Q = Question; A = Answer
A. We would suggest you read the discussion of Prequalification and Multi-Step Procurements in the Best Practices Procurement Manual (BPPM). These are sections 184.108.40.206.4 - Prequalification and 4.7.1 - Multi-Step Procurements. (Revised: October, 2010)
A. The process you propose of prequalifying potential suppliers and then soliciting prices, delivery, etc. from them as future needs arise is acceptable, but be aware of the requirement in FTA Circular 4220.1F which states that bidders must be allowed to qualify during the solicitation periods, including the second phase where you solicit prices, but you do not have to extend the price solicitation period to accommodate a supplier that is seeking to qualify. (Revised: October, 2010)
We have some very large construction contracts coming up and I want to ensure we only have qualified bidders submitting bids.
A. You may stipulate that all requests for prequalification must be made sufficiently in advance of the closing date for bids so as to ensure there will be no need to extend the solicitation period or delay the award. (Revised: October, 2010)
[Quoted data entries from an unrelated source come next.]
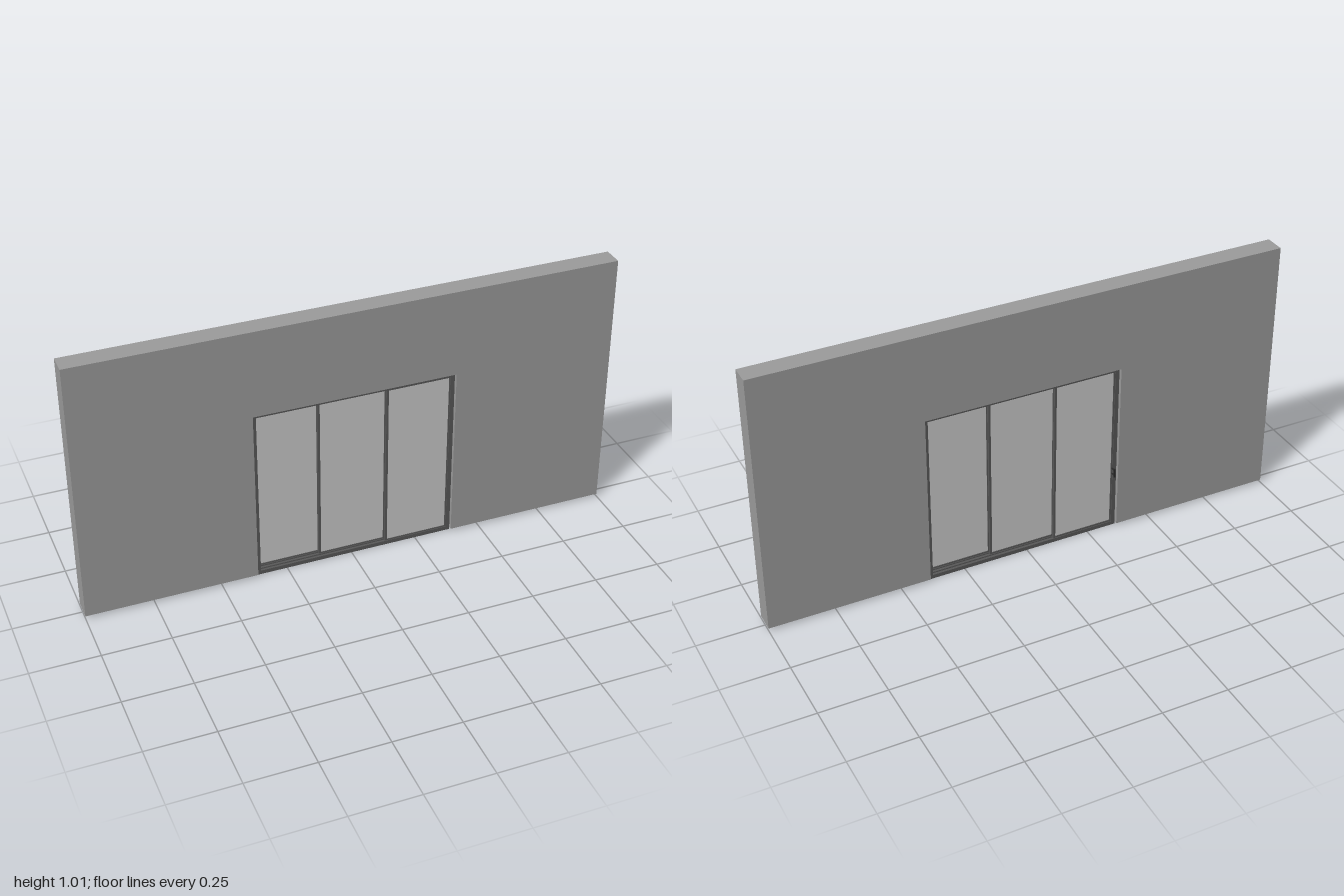
import * as THREE from 'three';

const wallMat = new THREE.MeshStandardMaterial({ color: 0x9c9c9c });
const frameMat = new THREE.MeshStandardMaterial({ color: 0x595959 });
const glassMat = new THREE.MeshStandardMaterial({ color: 0xcccccc });
const handleMat = new THREE.MeshStandardMaterial({ color: 0x2a2a2a });

// Door opening
const X0 = -0.365, X1 = 0.39, TOP = 0.68;

// Box given by its limits on each axis
function box(parent, name, mat, x0, x1, y0, y1, z0, z1) {
  const mesh = new THREE.Mesh(new THREE.BoxGeometry(x1 - x0, y1 - y0, z1 - z0), mat);
  mesh.position.set((x0 + x1) / 2, (y0 + y1) / 2, (z0 + z1) / 2);
  mesh.name = name;
  parent.add(mesh);
  return mesh;
}

// Rectangular ring: jambs, head and sill between two depths
function ring(parent, name, mat, x0, x1, y0, y1, w, z0, z1) {
  const group = new THREE.Group();
  group.name = name;
  box(group, 'rightUpright', mat, x0, x0 + w, y0, y1, z0, z1);
  box(group, 'leftUpright', mat, x1 - w, x1, y0, y1, z0, z1);
  box(group, 'topRail', mat, x0 + w, x1 - w, y1 - w, y1, z0, z1);
  box(group, 'bottomRail', mat, x0 + w, x1 - w, y0, y0 + w, z0, z1);
  parent.add(group);
  return group;
}

function makeWall() {
  const outline = [[-1, 0.01], [X0, 0.01], [X0, TOP], [X1, TOP], [X1, 0.01], [1, 0.01], [1, 1.01], [-1, 1.01]];
  const shape = new THREE.Shape(outline.map(([x, y]) => new THREE.Vector2(x, y)));
  const geo = new THREE.ExtrudeGeometry(shape, { depth: 0.076, bevelEnabled: false });
  geo.translate(0, 0, -0.036);
  const wall = new THREE.Mesh(geo, wallMat);
  wall.name = 'wall';
  return wall;
}

// Pull handle on the back of a panel: a grip on two short posts
function makeHandle(x, zFace) {
  const handle = new THREE.Group();
  handle.name = 'handle';
  const depth = 0.022;
  box(handle, 'grip', handleMat, x - 0.003, x + 0.003, 0.224, 0.259, zFace - depth, zFace - depth + 0.005);
  for (const y of [0.228, 0.25])
    box(handle, 'post', handleMat, x - 0.002, x + 0.002, y, y + 0.005, zFace - depth + 0.005, zFace);
  return handle;
}

export function createModel() {
  const model = new THREE.Group();
  model.name = 'slidingDoorWall';
  model.add(makeWall());

  // Outer frame with ribs separating the three tracks
  const outer = ring(model, 'outerFrame', frameMat, X0, X1, 0, TOP, 0.01, -0.022, 0.026);
  for (const z of [-0.022, -0.0065, 0.0085, 0.0235])
    ring(outer, 'trackRib', frameMat, X0 + 0.01, X1 - 0.01, 0.01, TOP - 0.01, 0.005, z, z + 0.0025);

  // Panels stepping forward from right to left, one per track
  const panels = [
    { x0: -0.354, x1: -0.111, z: -0.012 },
    { x0: -0.12, x1: 0.139, z: 0.003 },
    { x0: 0.132, x1: 0.379, z: 0.018 },
  ];
  panels.forEach(({ x0, x1, z }, i) => {
    const panel = new THREE.Group();
    panel.name = 'slidingPanel' + (i + 1);
    ring(panel, 'panelFrame', frameMat, x0, x1, 0.011, 0.669, 0.008, z - 0.005, z + 0.005);
    box(panel, 'glass', glassMat, x0 + 0.007, x1 - 0.007, 0.018, 0.662, z - 0.002, z + 0.002);
    model.add(panel);
  });

  // Handles on the closing stiles of the two end panels
  model.add(makeHandle(-0.35, -0.017));
  model.add(makeHandle(0.374, 0.013));
  return model;
}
A. The situation you describe where a bidder has been determined "unqualified" based on poor past performance is in fact a determination of non-responsibility. FTA's requirement to allow potential bidders to become qualified during the solicitation period does not require non-responsible bidders to be given the opportunity to demonstrate they have become responsible. In other words, your situation is not in conflict with FTA Circular 4220.1F. We would caution, however, that at some point you must allow this bidder to present evidence that it has solved its performance problems, and you must examine that evidence to determine if the bidder's non-responsibility status should be changed. (Revised: October, 2010)
A. The FTA "Dear Colleague" letter dated June 13, 1994, defines prototype vehicles as "the first five (5) pre-production/new technology demonstration vehicles incorporating a major new design or major new components."
However, should a manufacturer sell or lease more than a total of five prototype vehicles, regardless of whether it is to a single grantee or to multiple grantees using Federal financial assistance for their purchase or lease, any buses beyond the original five are considered by FTA to be production vehicles and thus subject to all Bus Testing requirements." (Reviewed: October, 2010)
A. We believe the procedure for awarding job order contracts does not meet the FTA requirement for full and open competition because the pre-qualification procedure arbitrarily limits the number of bidders who can compete for the job orders as they arise. We would advise that the pre-qualification procedure not limit the number of qualified firms but that all qualified firms be identified and allowed to submit bids on the job orders when as the work is defined. The Best Practices Procurement Manual (BPPM), Section 220.127.116.11.4 - Pre-qualification, discusses FTA policy in this area. FTA Circular 4220.1F requires grantees to allow potential bidders to qualify their products/services during the solicitation period, and it does not allow for an arbitrary limit on the number of qualified offerors that are allowed to submit bids or proposals. (Revised: October, 2010)
A. It is my understanding that your agency is considering a prequalification procedure for all your third party contractors that would have them meet you agency's environmental program initiatives/requirements in order to be eligible for a contract award. Our concern is that you would impose these environmental requirements on all third party contractors regardless of whether the work on the contract would actually affect the environment. In other words, you would impose these requirements on all of the contractors' operations even though the nature of the work to be done, e.g., a study of traffic patterns, an annual audit of financial statements, etc., had no environmental aspects to it. Our conclusion is that you should not impose these requirements where there is not an actual need for them. If a contractor will be doing work that could potentially affect the environment, then it would be appropriate for the agency to require procedures that protected the environment, but to impose requirements on all of the contractor’s operations, e.g., those that have nothing to do with the work on your contract, or which do not affect the environment, would not be appropriate, and would in fact be an unreasonable restriction on competition. (Posted: December, 2014)